Mike Espy in Jackson, Mississippi

JACKSON, Miss. (AP) — A Democrat trying to unseat a Republican U.S. senator in Mississippi said Wednesday that he has received his “biggest endorsement yet,” from former President Barack Obama.

“Mike Espy has a great chance to win this election for the Senate and keep Mississippi moving forward,” Obama said in a radio ad and the text of a fundraising appeal.

Espy was U.S. agriculture secretary under President Bill Clinton, after serving six years in Congress from a rural Mississippi district. He is challenging Republican Sen. Cindy Hyde-Smith in a rematch of a 2018 special election.

Espy outraised Hyde-Smith 45 to 1 between October 1st and October 14th, according to the Espy campaign. Espy pulled in more than $3.8 million, while Hyde-Smith raised only $84,000.

President Donald Trump on Wednesday afternoon tweeted his support for Hyde-Smith, saying she “delivers” for the state.

Hyde-Smith is a former state agriculture commissioner who was appointed to serve temporarily in the Senate in the spring of 2018 when longtime Republican Sen. Thad Cochran retired because of poor health. A special election was held in November 2018 to fill the final two years of the six-year term Cochran started, and Hyde-Smith defeated Espy in a runoff.

Hyde-Smith is the first woman to represent Mississippi in either chamber of Congress. Espy, an attorney, made history in 1986 as the state’s first Black congressman since the Reconstruction, and Clinton chose him as U.S. agriculture secretary in 1993. He is trying to become Mississippi’s first Black U.S. senator since the Reconstruction.

Trump stumped for Hyde-Smith in Mississippi in 2018 and she campaigns as a loyal supporter of Trump and his policies.

The Democratic presidential nominee, former Vice President Joe Biden, endorsed Espy last month. In the fundraising appeal Wednesday, Obama mentioned Mississippi retiring the last state flag in the U.S. that included the Confederate battle emblem. Legislators made the change in June amid the context of widespread protests over racial injustice after a Black man was killed in Minneapolis police custody.

“You were finally able to change the flag. Now, you can change your Senator, too,” Obama said. “Mike Espy for Senate and Joe Biden for President. It’s your time to be heard.”

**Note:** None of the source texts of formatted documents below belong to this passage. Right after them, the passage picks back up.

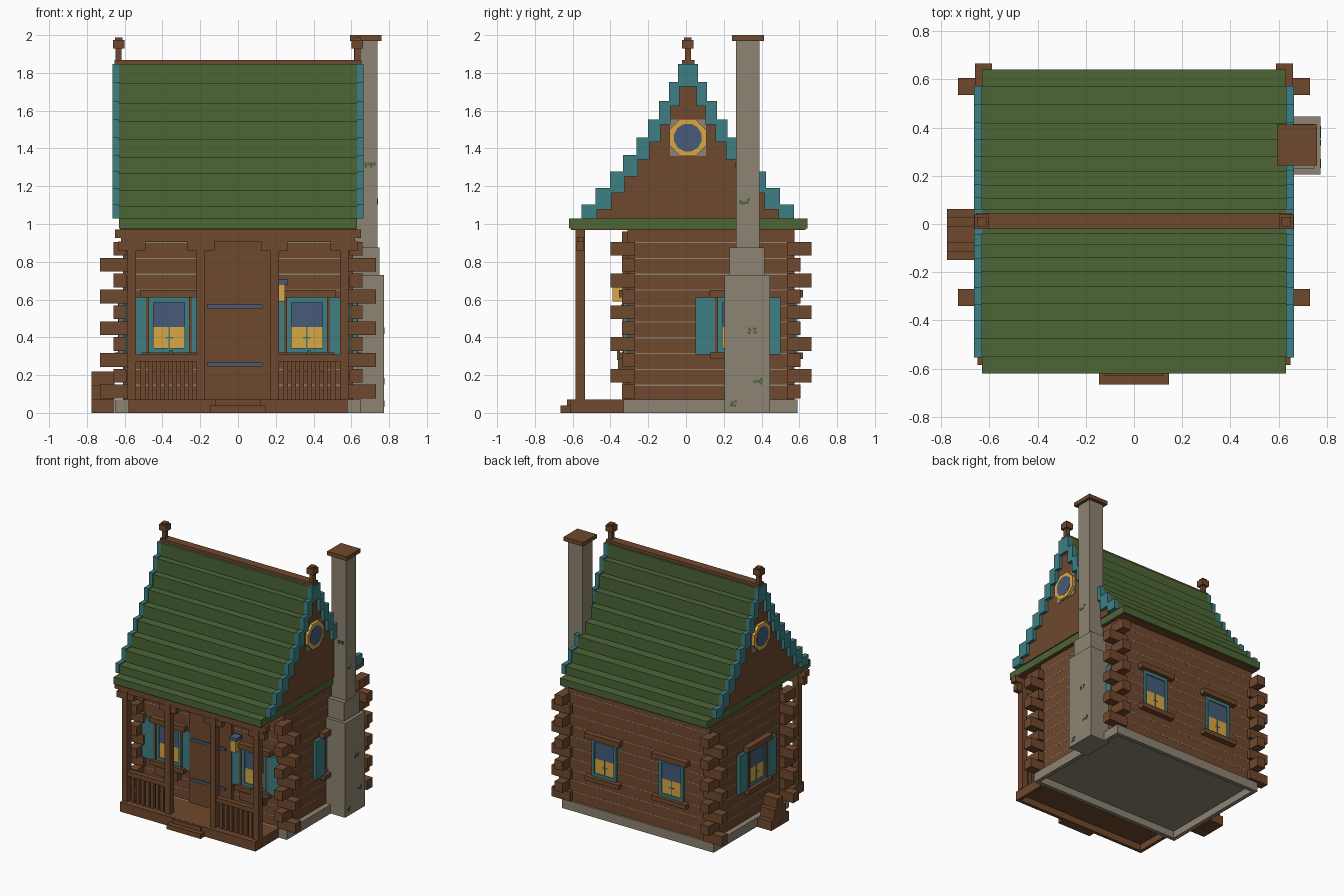
import bpy, math, random
from mathutils import Matrix, Vector

random.seed(4)
if "Cube" in bpy.data.objects:
    bpy.data.objects.remove(bpy.data.objects["Cube"], do_unlink=True)


def material(name, rgb):
    lin = [((c / 255 + 0.055) / 1.055) ** 2.4 for c in rgb] + [1]
    m = bpy.data.materials.new(name)
    m.use_nodes = True
    m.diffuse_color = lin
    m.node_tree.nodes["Principled BSDF"].inputs["Base Color"].default_value = lin
    return m


WOOD = material("brown wood", (111, 72, 45))
GREEN = material("roof green", (76, 101, 53))
TEAL = material("teal paint", (61, 127, 132))
STONE = material("grey stone", (141, 131, 114))
AMBER = material("amber light", (217, 167, 68))
SLATE = material("slate blue", (71, 91, 121))


def part(name, mat, boxes):
    """One object made of boxes given as (x0, x1, y0, y1, z0, z1)."""
    verts, faces = [], []
    for b in boxes:
        n = len(verts)
        verts += [(x, y, z) for x in b[:2] for y in b[2:4] for z in b[4:]]
        for f in ("0132", "4675", "0451", "2376", "0264", "1573"):
            faces.append([n + int(i) for i in f])
    me = bpy.data.meshes.new(name)
    me.from_pydata(verts, [], faces)
    me.materials.append(mat)
    ob = bpy.data.objects.new(name, me)
    bpy.context.collection.objects.link(ob)
    return ob


def centred(x, y, hx, hy, z0, z1):
    return (x - hx, x + hx, y - hy, y + hy, z0, z1)


# Wall extents
WX, WF, WB = 0.61, -0.31, 0.575
PITCH = 0.084

# Foundation ring with a raised floor, and log walls with thin chinking lines
part("foundation", STONE, [(-0.65, 0.65, -0.33, -0.3, 0, 0.07), (-0.65, 0.65, 0.56, 0.59, 0, 0.07),
                           (-0.65, -0.62, -0.3, 0.56, 0, 0.07), (0.62, 0.65, -0.3, 0.56, 0, 0.07)])
part("foundation_floor", STONE, [(-0.62, 0.62, -0.3, 0.56, 0.055, 0.07)])
part("log_walls", WOOD, [(-WX, WX, WF, WB, 0.07, 0.975)])
part("chinking", STONE, [(-WX - 0.001, WX + 0.001, WF - 0.001, WB + 0.001, z - 0.003, z + 0.003)
                         for z in (0.146 + i * PITCH for i in range(10))])

# Crossing log ends at the four corners
ends = []
for i in range(10):
    z = 0.076 + i * PITCH
    for s in (-1, 1):
        x0, x1 = (0.57, 0.73) if i % 2 == 0 else (0.59, 0.66)
        xs = sorted((s * x0, s * x1))
        if i % 2 == 0:
            spans = ((-0.34, -0.27), (0.535, 0.605))
        else:
            spans = ((-0.40, -0.27), (0.535, 0.665))
        ends += [(*xs, *sp, z, z + 0.073) for sp in spans]
part("corner_log_ends", WOOD, ends)


# Boxes placed on a wall: u runs along it, d is the distance outwards
def on_wall(side, u0, u1, d0, d1, z0, z1):
    if side == "front":
        return (u0, u1, WF - d1, WF - d0, z0, z1)
    if side == "back":
        return (u0, u1, WB + d0, WB + d1, z0, z1)
    if side == "left":
        return (WX + d0, WX + d1, u0, u1, z0, z1)
    return (-WX - d1, -WX - d0, u0, u1, z0, z1)


def window(name, side, c, shutters):
    def w(u0, u1, d, z0, z1):
        return on_wall(side, c + u0, c + u1, -0.01, d, z0, z1)
    part(name + "_frame", TEAL, [w(-0.105, -0.083, 0.016, 0.32, 0.61), w(0.083, 0.105, 0.016, 0.32, 0.61),
                                 w(-0.083, 0.083, 0.016, 0.32, 0.343), w(-0.083, 0.083, 0.016, 0.585, 0.61)])
    part(name + "_upper_glass", SLATE, [w(-0.083, 0.083, 0.008, 0.455, 0.585)])
    part(name + "_lower_glass", AMBER, [w(-0.083, 0.083, 0.008, 0.343, 0.455)])
    part(name + "_glazing_bars", TEAL, [w(-0.004, 0.004, 0.011, 0.343, 0.455),
                                        w(-0.02, 0.02, 0.011, 0.395, 0.402)])
    part(name + "_trim", WOOD, [w(-0.15, 0.15, 0.045, 0.61, 0.65), w(-0.145, 0.145, 0.045, 0.285, 0.32)])
    if shutters:
        part(name + "_casing", WOOD, [w(-0.122, -0.105, 0.025, 0.32, 0.61), w(0.105, 0.122, 0.025, 0.32, 0.61)])
        part(name + "_shutters", TEAL, [w(-0.225, -0.122, 0.022, 0.31, 0.61),
                                        w(0.122, 0.225, 0.022, 0.31, 0.61)])


window("front_left_window", "front", 0.365, True)
window("front_right_window", "front", -0.365, True)
window("back_left_window", "back", 0.29, False)
window("back_right_window", "back", -0.285, False)
window("left_side_window", "left", 0.275, True)
window("right_side_window", "right", 0.02, True)

# Door with board above and iron hinges
part("door", WOOD, [(-0.18, 0.18, WF - 0.025, WF, 0.07, 0.79), (-0.185, 0.185, WF - 0.03, WF, 0.79, 0.96)])
part("door_hinges", SLATE, [(-0.165, 0.13, WF - 0.033, WF - 0.025, z, z + 0.022) for z in (0.245, 0.553)])

# Porch deck with hollow underside, and steps
part("porch_deck", WOOD, [(-0.58, 0.58, -0.615, -0.33, 0.05, 0.072), (-0.58, 0.58, -0.615, -0.59, 0, 0.05),
                          (-0.58, -0.555, -0.59, -0.33, 0, 0.05), (0.555, 0.58, -0.59, -0.33, 0, 0.05)])
part("porch_steps", WOOD, [(-0.145, 0.145, -0.665, -0.615, 0, 0.038), (-0.12, 0.12, -0.63, -0.615, 0.038, 0.07)])

# Porch posts, beam and brackets
POSTS = (-0.562, -0.197, 0.193, 0.562)
part("porch_posts", WOOD, [centred(x, -0.56, 0.023, 0.025, 0.07, 0.95) for x in POSTS])
part("porch_beam", WOOD, [(-0.65, 0.65, -0.585, -0.535, 0.925, 0.972)])
part("post_brackets", WOOD, [centred(x, -0.56, 0.072, 0.02, 0.86, 0.907) for x in POSTS]
     + [centred(0, -0.56, 0.62, 0.018, 0.907, 0.925)])

# Railings on both sides of the entrance
rails = []
for s in (-1, 1):
    rails.append(centred(s * 0.38, -0.56, 0.165, 0.02, 0.272, 0.308))
    rails += [centred(s * (0.252 + i * 0.042), -0.56, 0.013, 0.01, 0.07, 0.272) for i in range(7)]
part("porch_railings", WOOD, rails)

# Flower boxes below the front windows
part("flower_boxes", WOOD, [centred(s * 0.365, -0.335, 0.1, 0.025, 0.22, 0.285) for s in (-1, 1)])
part("flower_leaves", GREEN, [centred(s * 0.365 + 0.01, -0.358, 0.01, 0.008, 0.28, 0.33) for s in (-1, 1)])

# Lantern beside the door
part("lantern_glass", AMBER, [centred(0.228, -0.362, 0.022, 0.028, 0.59, 0.68)])
part("lantern_cap", SLATE, [centred(0.232, -0.362, 0.032, 0.036, 0.68, 0.705)])

# Stepped roof, gable fill and barge boards
CY = 0.01
HALF = (0.56, 0.485, 0.41, 0.34, 0.27, 0.208, 0.15, 0.098, 0.05)
TOPS = (1.03, 1.093, 1.18, 1.267, 1.356, 1.448, 1.543, 1.64, 1.743, 1.846)
part("eaves_slab", GREEN, [(-0.63, 0.63, -0.62, 0.642, 0.975, 1.03)])
part("soffit", WOOD, [(-0.625, 0.625, -0.61, 0.632, 0.967, 0.975)])
roof, gable, barge = [], [], []
for i, h in enumerate(HALF):
    z0, z1 = TOPS[i], TOPS[i + 1]
    roof.append(centred(0, CY, 0.63, h, z0, z1))
    inner = HALF[i + 1] if i < 8 else 0
    if inner:
        gable.append(centred(0, CY, 0.638, inner + 0.005, z0, z1))
    low = z0 - (0.015 if i else 0)
    for sx in (-1, 1):
        xs = sorted((sx * 0.63, sx * 0.664))
        for sy in (-1, 1):
            ys = sorted((CY + sy * max(inner - 0.005, 0), CY + sy * (h + 0.003)))
            barge.append((*xs, *ys, low, z1 + 0.01 * (i < 8)))
part("roof_courses", GREEN, roof)
part("gable_walls", WOOD, gable)
part("barge_boards", TEAL, barge)

# Ridge cap and finials
part("ridge_cap", WOOD, [(-0.655, 0.655, CY - 0.03, CY + 0.035, 1.84, 1.868)])
finials = []
for s in (-1, 1):
    finials += [centred(s * 0.632, CY, 0.016, 0.016, 1.86, 1.94),
                centred(s * 0.632, CY, 0.03, 0.03, 1.93, 1.975),
                centred(s * 0.632, CY, 0.02, 0.02, 1.975, 1.988)]
part("ridge_finials", WOOD, finials)


# Round gable windows: square stone backing, ring and pane
def disc(name, mat, sides, radius, x, thick):
    turn = Matrix.Rotation(math.pi / 2, 4, "Y") @ Matrix.Rotation(math.pi / sides, 4, "Z")
    bpy.ops.mesh.primitive_cylinder_add(vertices=sides, radius=radius, depth=thick)
    ob = bpy.context.object
    ob.name = name
    ob.data.transform(Matrix.Translation(Vector((x, CY, 1.457))) @ turn)
    ob.data.materials.append(mat)


for s, label in ((1, "left"), (-1, "right")):
    xs = sorted((s * 0.63, s * 0.641))
    part(label + "_gable_window_backing", STONE, [(*xs, CY - 0.096, CY + 0.096, 1.36, 1.554)])
    disc(label + "_gable_window_ring", AMBER, 8, 0.106, s * 0.65, 0.024)
    disc(label + "_gable_window_pane", SLATE, 12, 0.075, s * 0.66, 0.008)

# Chimney in three stages with a wooden cap
part("chimney", STONE, [(0.6, 0.774, 0.205, 0.445, 0, 0.73), (0.6, 0.748, 0.23, 0.415, 0.73, 0.875),
                        (0.615, 0.739, 0.265, 0.388, 0.875, 1.972)])
part("chimney_cap", WOOD, [(0.593, 0.76, 0.243, 0.413, 1.97, 2.0)])

# Moss flecks on the chimney
moss = []
for y, z, x in ((0.31, 1.12, 0.739), (0.35, 0.435, 0.774), (0.24, 0.05, 0.774), (0.38, 0.17, 0.774)):
    for i in range(6):
        v, w = y + random.uniform(-0.025, 0.025), z + random.uniform(-0.014, 0.014)
        moss.append((x - 0.002, x + 0.002, v - 0.007, v + 0.007, w - 0.006, w + 0.006))
moss += [(0.67 + i * 0.015, 0.682 + i * 0.015, 0.262, 0.267, 1.3 + i % 2 * 0.01, 1.325) for i in range(4)]
part("moss", GREEN, moss)

# Stacked firewood against the right wall
wood = []
for row in range(3):
    for k in range(3 - row):
        y = -0.115 + k * 0.071 + row * 0.0355
        wood.append(centred(-0.715, y, 0.06, 0.035, row * 0.073, row * 0.073 + 0.073))
part("firewood", WOOD, wood)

Republicans hold all statewide offices in Mississippi and voters in the state last elected a Democrat to the U.S. Senate in 1982, when John C. Stennis won his final term. Stennis left office in early 1989, after serving more than 41 years.

Tennessee Tribune staff contributed to this report.